• [RECORDS PROVIDED]:
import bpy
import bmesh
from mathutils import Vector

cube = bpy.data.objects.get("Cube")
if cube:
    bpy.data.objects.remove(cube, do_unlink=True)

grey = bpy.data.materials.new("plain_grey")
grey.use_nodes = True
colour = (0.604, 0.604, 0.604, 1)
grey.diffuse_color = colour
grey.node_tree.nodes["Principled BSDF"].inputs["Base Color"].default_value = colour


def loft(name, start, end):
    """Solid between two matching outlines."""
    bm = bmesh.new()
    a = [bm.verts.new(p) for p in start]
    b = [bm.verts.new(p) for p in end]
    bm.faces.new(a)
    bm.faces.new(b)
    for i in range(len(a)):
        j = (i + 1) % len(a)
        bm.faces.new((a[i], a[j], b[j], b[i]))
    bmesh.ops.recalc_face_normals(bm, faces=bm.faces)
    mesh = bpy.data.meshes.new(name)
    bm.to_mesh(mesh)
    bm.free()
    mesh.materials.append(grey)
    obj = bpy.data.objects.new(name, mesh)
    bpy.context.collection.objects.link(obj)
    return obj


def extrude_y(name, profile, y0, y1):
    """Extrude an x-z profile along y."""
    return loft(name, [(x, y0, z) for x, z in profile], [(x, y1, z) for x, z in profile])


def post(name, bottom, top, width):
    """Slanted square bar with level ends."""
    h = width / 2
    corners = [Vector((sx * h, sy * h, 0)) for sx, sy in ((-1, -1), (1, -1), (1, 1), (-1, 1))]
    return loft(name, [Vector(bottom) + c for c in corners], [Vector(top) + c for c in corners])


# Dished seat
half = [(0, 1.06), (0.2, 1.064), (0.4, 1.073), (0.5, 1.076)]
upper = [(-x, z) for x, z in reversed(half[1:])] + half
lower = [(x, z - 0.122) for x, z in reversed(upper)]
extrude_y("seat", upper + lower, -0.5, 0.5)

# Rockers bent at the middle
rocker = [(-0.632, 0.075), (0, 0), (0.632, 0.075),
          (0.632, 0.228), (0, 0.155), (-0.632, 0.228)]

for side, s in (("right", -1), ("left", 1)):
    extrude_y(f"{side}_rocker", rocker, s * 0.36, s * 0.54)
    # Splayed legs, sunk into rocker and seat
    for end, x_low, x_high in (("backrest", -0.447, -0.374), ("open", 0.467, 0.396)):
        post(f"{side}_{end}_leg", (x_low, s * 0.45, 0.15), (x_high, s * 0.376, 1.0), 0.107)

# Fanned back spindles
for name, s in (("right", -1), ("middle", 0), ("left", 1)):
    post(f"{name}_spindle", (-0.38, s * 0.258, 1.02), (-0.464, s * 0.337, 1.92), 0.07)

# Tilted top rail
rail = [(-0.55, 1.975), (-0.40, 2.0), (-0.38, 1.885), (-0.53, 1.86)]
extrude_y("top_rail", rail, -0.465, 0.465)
* * *
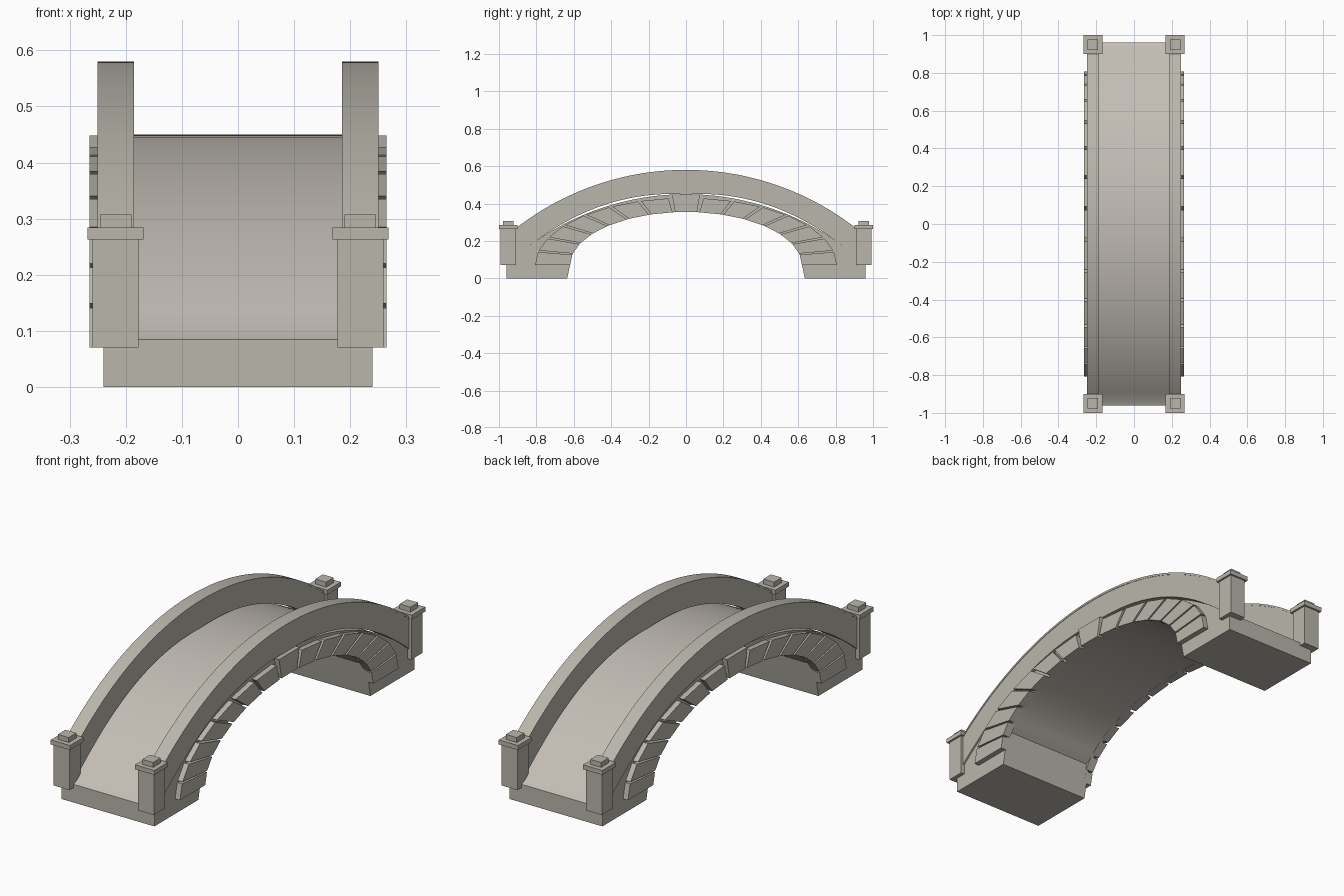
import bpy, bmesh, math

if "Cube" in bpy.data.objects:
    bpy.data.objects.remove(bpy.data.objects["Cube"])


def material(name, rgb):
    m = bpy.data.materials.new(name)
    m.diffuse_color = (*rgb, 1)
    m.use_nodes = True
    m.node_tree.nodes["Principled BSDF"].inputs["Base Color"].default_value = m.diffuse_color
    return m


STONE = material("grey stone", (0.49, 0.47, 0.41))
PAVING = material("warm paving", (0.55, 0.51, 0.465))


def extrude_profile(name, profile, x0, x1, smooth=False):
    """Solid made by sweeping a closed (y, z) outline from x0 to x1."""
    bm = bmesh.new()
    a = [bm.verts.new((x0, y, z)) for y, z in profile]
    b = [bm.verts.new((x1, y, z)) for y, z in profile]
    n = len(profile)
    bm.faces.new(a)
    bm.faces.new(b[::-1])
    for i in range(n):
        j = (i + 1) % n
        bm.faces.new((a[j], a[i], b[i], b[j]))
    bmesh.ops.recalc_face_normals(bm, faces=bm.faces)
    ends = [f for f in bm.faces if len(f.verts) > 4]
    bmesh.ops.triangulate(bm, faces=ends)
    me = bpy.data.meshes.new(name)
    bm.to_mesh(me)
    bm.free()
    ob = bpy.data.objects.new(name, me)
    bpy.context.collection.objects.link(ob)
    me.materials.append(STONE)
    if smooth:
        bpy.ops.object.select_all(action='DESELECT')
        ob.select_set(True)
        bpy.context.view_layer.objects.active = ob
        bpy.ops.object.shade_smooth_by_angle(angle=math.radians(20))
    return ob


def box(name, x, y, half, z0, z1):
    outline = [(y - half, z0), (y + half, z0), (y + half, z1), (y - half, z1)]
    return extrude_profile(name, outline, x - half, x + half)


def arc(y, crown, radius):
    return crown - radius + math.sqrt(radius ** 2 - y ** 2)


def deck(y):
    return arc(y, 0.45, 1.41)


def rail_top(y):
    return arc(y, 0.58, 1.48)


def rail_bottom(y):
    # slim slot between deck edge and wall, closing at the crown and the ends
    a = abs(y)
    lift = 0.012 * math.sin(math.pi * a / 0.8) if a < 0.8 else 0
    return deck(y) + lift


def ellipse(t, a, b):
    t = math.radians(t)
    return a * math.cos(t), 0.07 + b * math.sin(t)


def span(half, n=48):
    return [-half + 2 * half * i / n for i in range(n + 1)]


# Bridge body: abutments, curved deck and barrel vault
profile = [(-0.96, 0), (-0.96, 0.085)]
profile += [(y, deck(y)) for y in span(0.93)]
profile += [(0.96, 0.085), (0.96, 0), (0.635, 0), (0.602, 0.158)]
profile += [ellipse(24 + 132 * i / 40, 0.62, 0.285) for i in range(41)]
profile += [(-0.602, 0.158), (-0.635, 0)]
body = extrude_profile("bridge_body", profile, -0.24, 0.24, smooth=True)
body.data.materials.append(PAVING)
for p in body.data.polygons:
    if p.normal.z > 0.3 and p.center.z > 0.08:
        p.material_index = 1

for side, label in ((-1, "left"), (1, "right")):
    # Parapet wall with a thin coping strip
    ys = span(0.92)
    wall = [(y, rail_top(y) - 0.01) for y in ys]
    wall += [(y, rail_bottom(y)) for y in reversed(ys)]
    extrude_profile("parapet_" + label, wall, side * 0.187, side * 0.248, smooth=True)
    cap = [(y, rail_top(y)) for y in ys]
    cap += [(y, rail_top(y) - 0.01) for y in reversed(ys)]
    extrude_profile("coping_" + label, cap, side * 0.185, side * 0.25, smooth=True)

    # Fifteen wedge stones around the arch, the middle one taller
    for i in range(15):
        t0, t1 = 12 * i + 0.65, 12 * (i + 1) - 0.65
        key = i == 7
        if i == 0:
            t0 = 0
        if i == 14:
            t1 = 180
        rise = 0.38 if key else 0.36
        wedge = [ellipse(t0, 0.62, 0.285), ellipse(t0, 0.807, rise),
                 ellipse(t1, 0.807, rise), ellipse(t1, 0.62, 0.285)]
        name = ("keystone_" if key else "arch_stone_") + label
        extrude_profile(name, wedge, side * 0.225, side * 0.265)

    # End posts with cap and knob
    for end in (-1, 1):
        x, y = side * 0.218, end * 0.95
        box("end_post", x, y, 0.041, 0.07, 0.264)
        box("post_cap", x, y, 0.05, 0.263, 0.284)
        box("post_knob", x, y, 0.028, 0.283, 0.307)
...
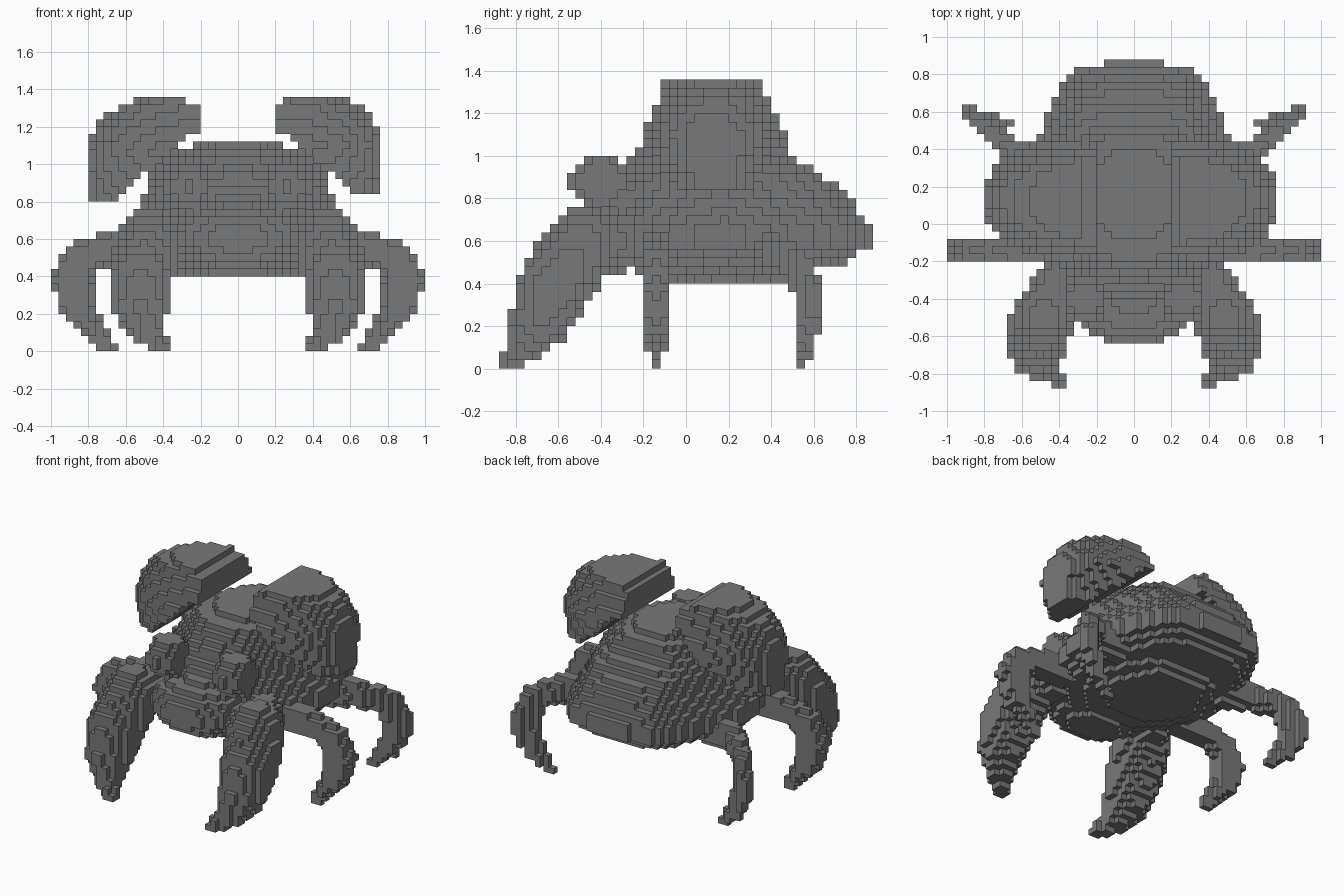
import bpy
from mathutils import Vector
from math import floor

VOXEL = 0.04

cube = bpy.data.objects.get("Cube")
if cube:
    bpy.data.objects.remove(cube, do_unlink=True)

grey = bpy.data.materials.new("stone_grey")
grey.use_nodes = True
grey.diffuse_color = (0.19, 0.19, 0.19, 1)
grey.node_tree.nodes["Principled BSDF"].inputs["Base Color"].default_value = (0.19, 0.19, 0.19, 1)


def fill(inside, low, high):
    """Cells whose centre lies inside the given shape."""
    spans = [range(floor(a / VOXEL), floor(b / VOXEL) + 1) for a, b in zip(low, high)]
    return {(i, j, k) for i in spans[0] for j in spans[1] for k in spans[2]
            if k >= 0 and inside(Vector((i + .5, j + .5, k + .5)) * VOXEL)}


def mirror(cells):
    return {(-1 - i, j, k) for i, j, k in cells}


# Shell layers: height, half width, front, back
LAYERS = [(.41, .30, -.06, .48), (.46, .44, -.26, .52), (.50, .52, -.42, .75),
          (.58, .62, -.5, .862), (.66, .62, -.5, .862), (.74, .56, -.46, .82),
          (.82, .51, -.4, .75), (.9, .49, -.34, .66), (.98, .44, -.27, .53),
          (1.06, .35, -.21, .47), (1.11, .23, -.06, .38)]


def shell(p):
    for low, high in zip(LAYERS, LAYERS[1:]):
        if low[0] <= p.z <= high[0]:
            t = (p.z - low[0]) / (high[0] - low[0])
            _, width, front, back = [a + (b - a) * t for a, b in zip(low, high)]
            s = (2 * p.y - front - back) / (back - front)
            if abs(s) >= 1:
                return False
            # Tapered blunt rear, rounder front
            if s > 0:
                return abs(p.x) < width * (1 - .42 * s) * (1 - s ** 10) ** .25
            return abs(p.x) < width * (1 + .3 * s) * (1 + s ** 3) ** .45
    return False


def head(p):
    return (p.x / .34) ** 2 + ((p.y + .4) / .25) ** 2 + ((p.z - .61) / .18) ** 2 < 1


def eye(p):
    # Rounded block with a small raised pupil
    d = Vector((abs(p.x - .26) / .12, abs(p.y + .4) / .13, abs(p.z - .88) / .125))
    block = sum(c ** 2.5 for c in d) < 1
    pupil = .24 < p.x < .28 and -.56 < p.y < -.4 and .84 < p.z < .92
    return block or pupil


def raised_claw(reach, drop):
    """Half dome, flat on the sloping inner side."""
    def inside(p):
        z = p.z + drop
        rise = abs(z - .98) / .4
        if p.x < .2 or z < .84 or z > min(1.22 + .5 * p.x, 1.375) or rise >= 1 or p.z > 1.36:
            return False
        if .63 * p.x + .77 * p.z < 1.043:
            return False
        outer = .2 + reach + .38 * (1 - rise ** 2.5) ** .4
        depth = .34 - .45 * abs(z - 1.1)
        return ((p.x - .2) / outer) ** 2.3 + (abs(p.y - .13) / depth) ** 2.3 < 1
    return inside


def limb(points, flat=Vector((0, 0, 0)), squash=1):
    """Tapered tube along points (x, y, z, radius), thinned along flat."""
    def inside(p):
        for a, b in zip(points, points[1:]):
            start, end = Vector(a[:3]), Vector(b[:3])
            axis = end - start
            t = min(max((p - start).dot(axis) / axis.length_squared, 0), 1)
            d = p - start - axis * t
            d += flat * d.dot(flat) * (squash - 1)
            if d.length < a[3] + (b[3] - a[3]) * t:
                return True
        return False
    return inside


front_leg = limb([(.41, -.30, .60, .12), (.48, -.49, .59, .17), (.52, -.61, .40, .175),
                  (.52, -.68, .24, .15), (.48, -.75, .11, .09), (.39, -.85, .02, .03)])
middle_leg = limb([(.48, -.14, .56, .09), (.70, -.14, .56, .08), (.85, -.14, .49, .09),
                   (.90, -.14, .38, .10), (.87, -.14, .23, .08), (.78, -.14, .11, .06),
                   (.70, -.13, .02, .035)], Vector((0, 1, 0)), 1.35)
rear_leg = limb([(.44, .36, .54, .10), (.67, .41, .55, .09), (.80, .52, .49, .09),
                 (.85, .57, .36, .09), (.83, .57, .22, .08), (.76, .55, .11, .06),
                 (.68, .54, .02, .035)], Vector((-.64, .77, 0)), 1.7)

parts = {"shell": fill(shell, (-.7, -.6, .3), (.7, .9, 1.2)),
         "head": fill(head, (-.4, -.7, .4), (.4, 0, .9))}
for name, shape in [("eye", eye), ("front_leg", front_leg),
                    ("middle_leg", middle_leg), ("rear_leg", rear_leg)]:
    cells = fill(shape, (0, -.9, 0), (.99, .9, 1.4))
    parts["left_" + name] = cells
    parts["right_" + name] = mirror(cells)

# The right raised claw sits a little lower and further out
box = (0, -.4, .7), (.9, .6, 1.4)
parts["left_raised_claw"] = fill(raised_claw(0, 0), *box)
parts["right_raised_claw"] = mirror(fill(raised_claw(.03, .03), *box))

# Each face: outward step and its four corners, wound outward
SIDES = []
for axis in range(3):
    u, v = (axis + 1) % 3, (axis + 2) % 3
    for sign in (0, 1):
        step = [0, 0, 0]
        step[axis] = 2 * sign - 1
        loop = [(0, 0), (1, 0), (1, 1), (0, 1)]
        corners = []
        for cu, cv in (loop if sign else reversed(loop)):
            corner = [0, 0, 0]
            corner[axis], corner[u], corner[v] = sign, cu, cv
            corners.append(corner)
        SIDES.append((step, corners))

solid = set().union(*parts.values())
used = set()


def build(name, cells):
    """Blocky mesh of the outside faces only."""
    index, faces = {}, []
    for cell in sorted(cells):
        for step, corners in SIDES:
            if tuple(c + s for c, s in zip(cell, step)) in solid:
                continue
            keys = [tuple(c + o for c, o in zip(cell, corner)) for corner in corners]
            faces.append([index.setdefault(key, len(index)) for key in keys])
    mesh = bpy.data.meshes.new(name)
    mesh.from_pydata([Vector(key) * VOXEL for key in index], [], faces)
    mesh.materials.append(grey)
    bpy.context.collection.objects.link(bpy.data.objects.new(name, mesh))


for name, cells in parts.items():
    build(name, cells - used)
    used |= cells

• [EXERCISE INSTRUCTIONS]: From the records above, quote only the lines running from the line with "mesh.from_pydata([Vector(key) * VOXEL" to the line with "used |= cells", both lines included.

• [RESPONSE TO THIS EXERCISE]:
    mesh.from_pydata([Vector(key) * VOXEL for key in index], [], faces)
    mesh.materials.append(grey)
    bpy.context.collection.objects.link(bpy.data.objects.new(name, mesh))


for name, cells in parts.items():
    build(name, cells - used)
    used |= cells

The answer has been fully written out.